“Ideally,” the Drow mage was saying, “this should be carried by someone who’s at least part Drow.” She shifted, turning her head away and refusing to meet his gaze. After the way he’d pressed her the night before, tricked her into talking to him alone, she wanted to be gone. If it wasn’t for them needing this one bit of magic, she would’ve talked Jinnaari into leaving after dinner.
She wasn’t anxious to confront Lolth or her mother by any stretch, but she did want this all to be over and done. Think about the illusion Adam said he’d set up in your room. She closed her eyes and forced her mind to calm down. Adam had said the rooms would be ready at the Green Frog when they returned from the Underdark. Each one a small pocket dimension where they could set up the room as they wanted it, with a common room for them to all use. She’d be able to touch a wall and have it change to a balcony overlooking the sea. The sky would reflect the time of day and weather, to a point. She’d be able to change that based on how she felt.
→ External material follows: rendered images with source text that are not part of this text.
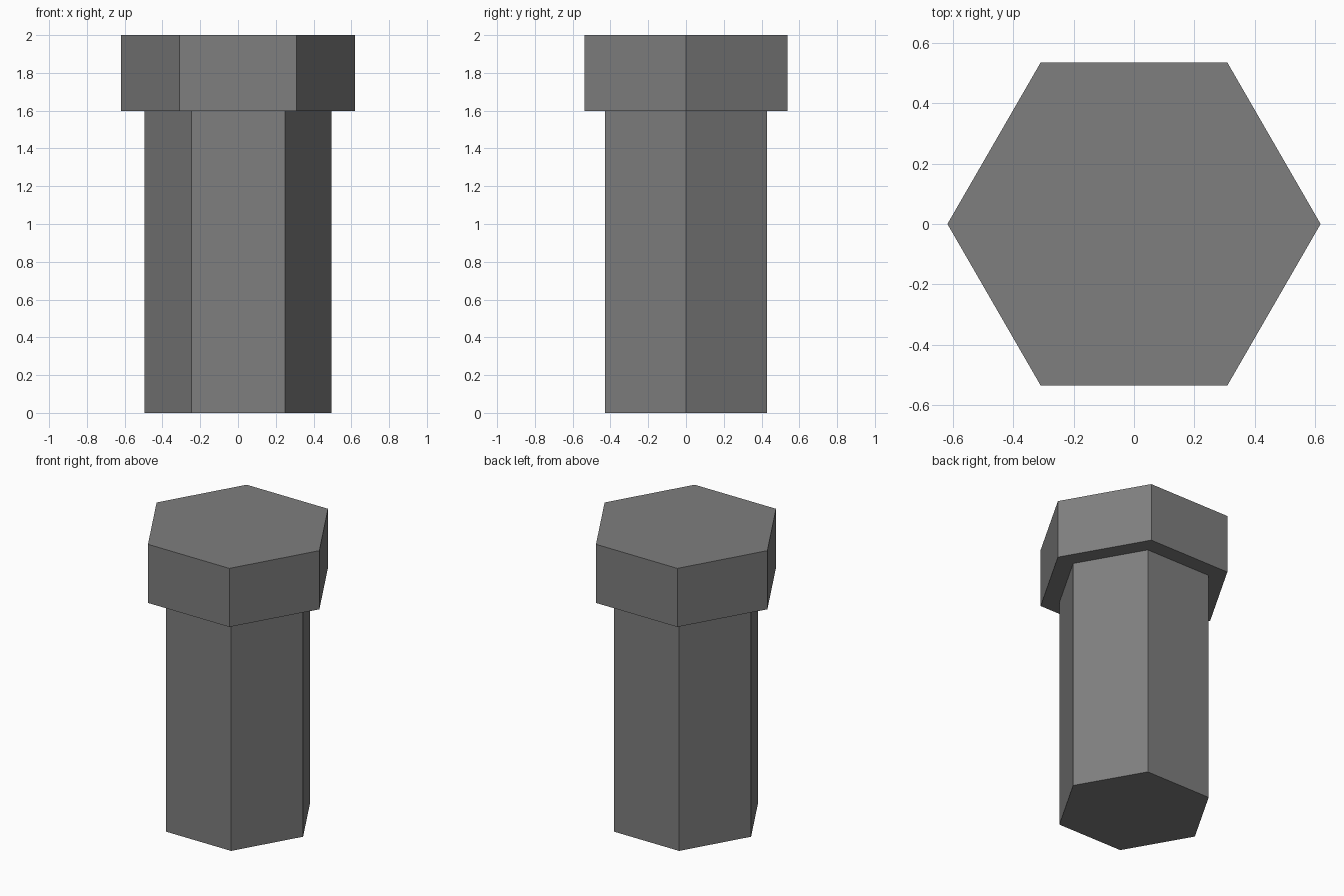
import bpy, bmesh
from math import cos, sin, pi

if "Cube" in bpy.data.objects:
    bpy.data.objects.remove(bpy.data.objects["Cube"])

# Hexagonal bolt: (radius, height) profile lofted through six-sided rings
PROFILE = [(0.495, 0.0), (0.495, 1.597), (0.619, 1.597), (0.619, 2.0)]
SIDES = 6

bm = bmesh.new()
rings = [[bm.verts.new((r * cos(2 * pi * i / SIDES), r * sin(2 * pi * i / SIDES), z))
          for i in range(SIDES)] for r, z in PROFILE]

# Shaft sides, underside of the head, head sides
for low, high in zip(rings, rings[1:]):
    for i in range(SIDES):
        j = (i + 1) % SIDES
        bm.faces.new((low[i], low[j], high[j], high[i]))

# Flat end caps
bm.faces.new(rings[0][::-1])
bm.faces.new(rings[-1])
bmesh.ops.recalc_face_normals(bm, faces=bm.faces)

mesh = bpy.data.meshes.new("hex_bolt")
bm.to_mesh(mesh)
bm.free()

# Dark grey metal
metal = bpy.data.materials.new("dark_metal")
metal.diffuse_color = (0.21, 0.21, 0.21, 1.0)
metal.use_nodes = True
metal.node_tree.nodes["Principled BSDF"].inputs["Base Color"].default_value = metal.diffuse_color
mesh.materials.append(metal)

bpy.context.collection.objects.link(bpy.data.objects.new("hex_bolt", mesh))
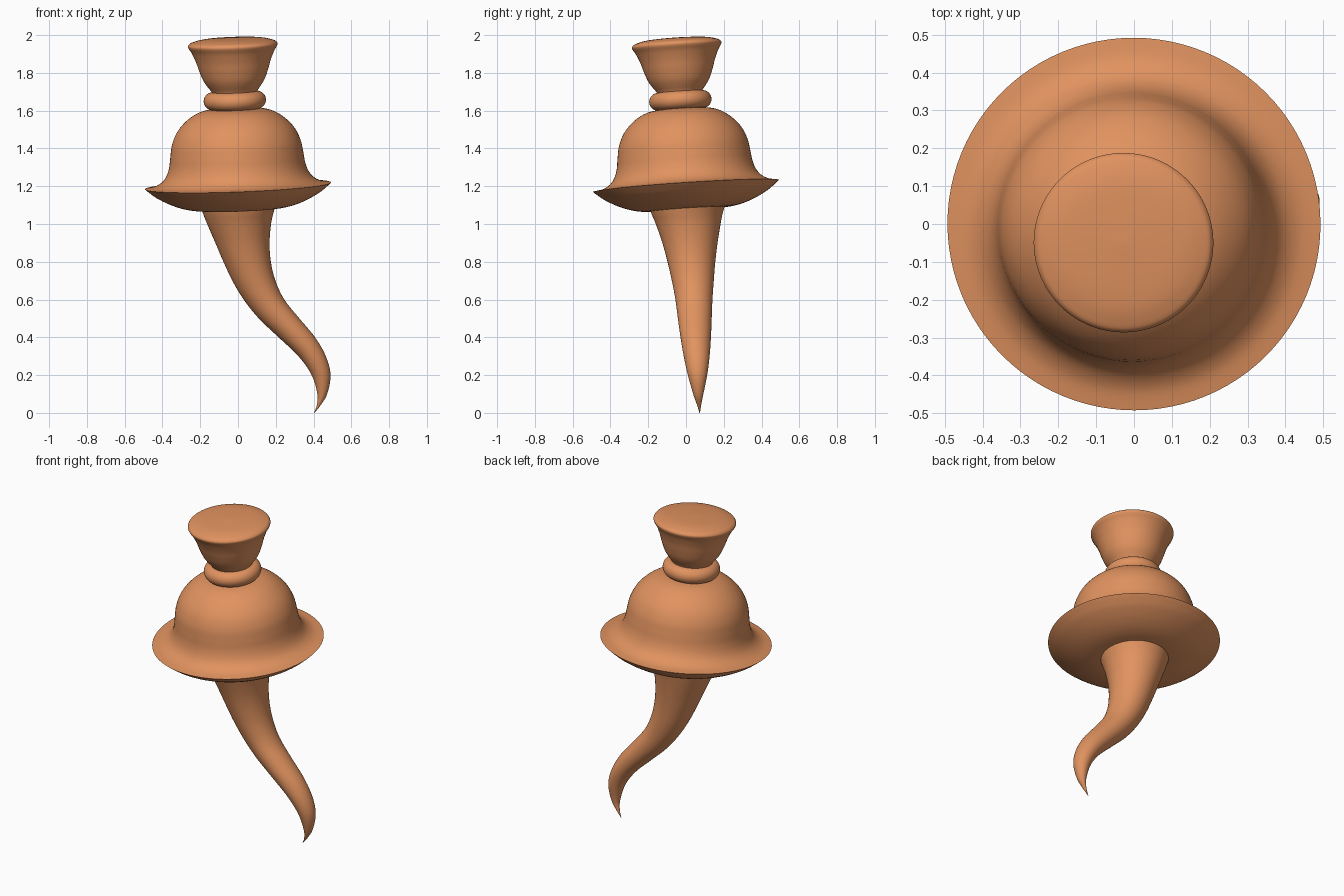
import bpy, bmesh, math
from mathutils import Matrix, Vector

if "Cube" in bpy.data.objects:
    bpy.data.objects.remove(bpy.data.objects["Cube"])

clay = bpy.data.materials.new("warm orange clay")
clay.diffuse_color = (0.75, 0.29, 0.115, 1)
clay.use_nodes = True
clay.node_tree.nodes["Principled BSDF"].inputs["Base Color"].default_value = clay.diffuse_color
SEG = 96


def smooth_curve(pts, steps=5):
    """Catmull-Rom interpolation through tuples of any length."""
    out = []
    for i in range(len(pts) - 1):
        a, b = pts[max(i - 1, 0)], pts[i]
        c, d = pts[i + 1], pts[min(i + 2, len(pts) - 1)]
        for s in range(steps):
            t = s / steps
            out.append(tuple(0.5 * (2 * q + (r - p) * t + (2 * p - 5 * q + 4 * r - w) * t * t
                                    + (3 * q - p - 3 * r + w) * t ** 3)
                             for p, q, r, w in zip(a, b, c, d)))
    return out + [pts[-1]]


def loft(name, sections, matrix=Matrix(), angle=40):
    """Stack ellipses (cx, cy, rx, ry, z) and cap both ends."""
    bm = bmesh.new()
    rings = []
    for cx, cy, rx, ry, z in sections:
        rings.append([bm.verts.new((cx + rx * math.cos(2 * math.pi * k / SEG),
                                    cy + ry * math.sin(2 * math.pi * k / SEG), z))
                      for k in range(SEG)])
    for a, b in zip(rings, rings[1:]):
        for k in range(SEG):
            n = (k + 1) % SEG
            bm.faces.new((a[k], a[n], b[n], b[k]))
    bm.faces.new(rings[0][::-1])
    bm.faces.new(rings[-1])
    bmesh.ops.remove_doubles(bm, verts=bm.verts, dist=1e-5)
    bmesh.ops.recalc_face_normals(bm, faces=bm.faces)
    me = bpy.data.meshes.new(name)
    bm.to_mesh(me)
    bm.free()
    me.materials.append(clay)
    ob = bpy.data.objects.new(name, me)
    ob.matrix_world = matrix
    bpy.context.collection.objects.link(ob)
    bpy.ops.object.select_all(action='DESELECT')
    bpy.context.view_layer.objects.active = ob
    ob.select_set(True)
    bpy.ops.object.shade_smooth_by_angle(angle=math.radians(angle))


def lathe(name, profile):
    loft(name, [(0, 0, max(r, 0.002), max(r, 0.002), h) for r, h in profile], tilt)


# Upper parts share one slightly tilted axis through the brim centre
axis = Vector((-0.037, -0.066, 1)).normalized()
tilt = Matrix.Translation((0, 0, 1.2)) @ Vector((0, 0, 1)).rotation_difference(axis).to_matrix().to_4x4()

# Bell: rounded underside, sharp rim, flared brim and dome
under = smooth_curve([(0, -0.12), (0.19, -0.122), (0.28, -0.112), (0.36, -0.085),
                      (0.43, -0.048), (0.47, -0.018), (0.493, 0.002)])
dome = smooth_curve([(0.493, 0.002), (0.44, 0.012), (0.4, 0.036), (0.375, 0.07), (0.36, 0.115),
                     (0.352, 0.17), (0.34, 0.235), (0.31, 0.3), (0.26, 0.355), (0.2, 0.393),
                     (0.13, 0.41), (0, 0.415)])
lathe("bell_body", under + dome[1:])

# Collar ring
lathe("collar_ring", [(0, 0.408)] + [
    (0.118 + 0.047 * math.cos(a), 0.455 + 0.047 * math.sin(a))
    for a in [math.pi * (i / 24 - 0.5) for i in range(25)]] + [(0, 0.502)])

# Flared cup with softly domed top
lathe("top_cup", smooth_curve([(0, 0.48), (0.1, 0.48), (0.125, 0.51), (0.16, 0.56), (0.182, 0.615),
                               (0.198, 0.665), (0.218, 0.712), (0.236, 0.742), (0.234, 0.757),
                               (0.215, 0.769), (0.15, 0.783), (0, 0.79)]))

# Curved tapering tail: z, x min, x max, y min, y max
tail = [(1.12, -0.205, 0.205, -0.205, 0.215), (1.06, -0.187, 0.188, -0.185, 0.195),
        (1.0, -0.163, 0.175, -0.16, 0.183), (0.9, -0.12, 0.167, -0.125, 0.167),
        (0.8, -0.077, 0.174, -0.098, 0.155), (0.7, -0.03, 0.198, -0.075, 0.147),
        (0.6, 0.03, 0.245, -0.056, 0.14), (0.5, 0.11, 0.325, -0.043, 0.136),
        (0.4, 0.215, 0.408, -0.029, 0.132), (0.3, 0.32, 0.465, -0.012, 0.125),
        (0.2, 0.39, 0.49, 0.01, 0.112), (0.1, 0.42, 0.472, 0.038, 0.092),
        (0.04, 0.417, 0.437, 0.059, 0.08), (0.0, 0.402, 0.405, 0.071, 0.074)]
loft("curved_tail", [((a + b) / 2, (c + d) / 2, (b - a) / 2, (d - c) / 2, z)
                     for z, a, b, c, d in smooth_curve(tail)])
“That’s not happening.” Jinnaari said, his voice even. She knew the tone. Either Vizeran would stop pushing, or the paladin would make him. “Adam’s carrying it, and using it. Thia’s not touching it.”
“I created it, and I’m Drow. It’s going to be more responsive to her touch than his.”
“Thia is not touching it.”
She turned her attention back to the three men. The temperature in the room was dropping fast as the tension rose. “I heard them talking this morning,” Caelynn whispered. “They think he built it to emit a beacon if you carry it, something that would make you easier to find.”
“I wish we never came here,” Thia replied.
“Which here? The tower or the Underdark?”
She kept her focus on the men, “Yes.” Turning her attention to the bard, she exhaled. “I know why we’re here. I get that. It’s just that…”
“I understand, Thia. I don’t think any of us like the situation you’re in. But Jinnaari’s got a job to do. You said it yourself, before we left. They’d come for you if you stayed behind. They even tried to poison your church. You’re safer with us than you would be anywhere else.”
“That’s it? I just keep it on me and it’ll start to glow when we’re close to the tunnel you say will get us to Lolth’s lair?” Adam asked.
“Yes,” the mage replied.
“Come on. We’re moving.” Caelynn nudged her forward.
As she walked past the men, she heard Jinnaari speak to Vizeran. “If this is a trick…if it leads to an ambush or trap of some kind to get to her…I’ll be back.”
It wasn’t a threat. The dragonborn never threatened anyone that she’d heard. He made promises he had every intention of keeping.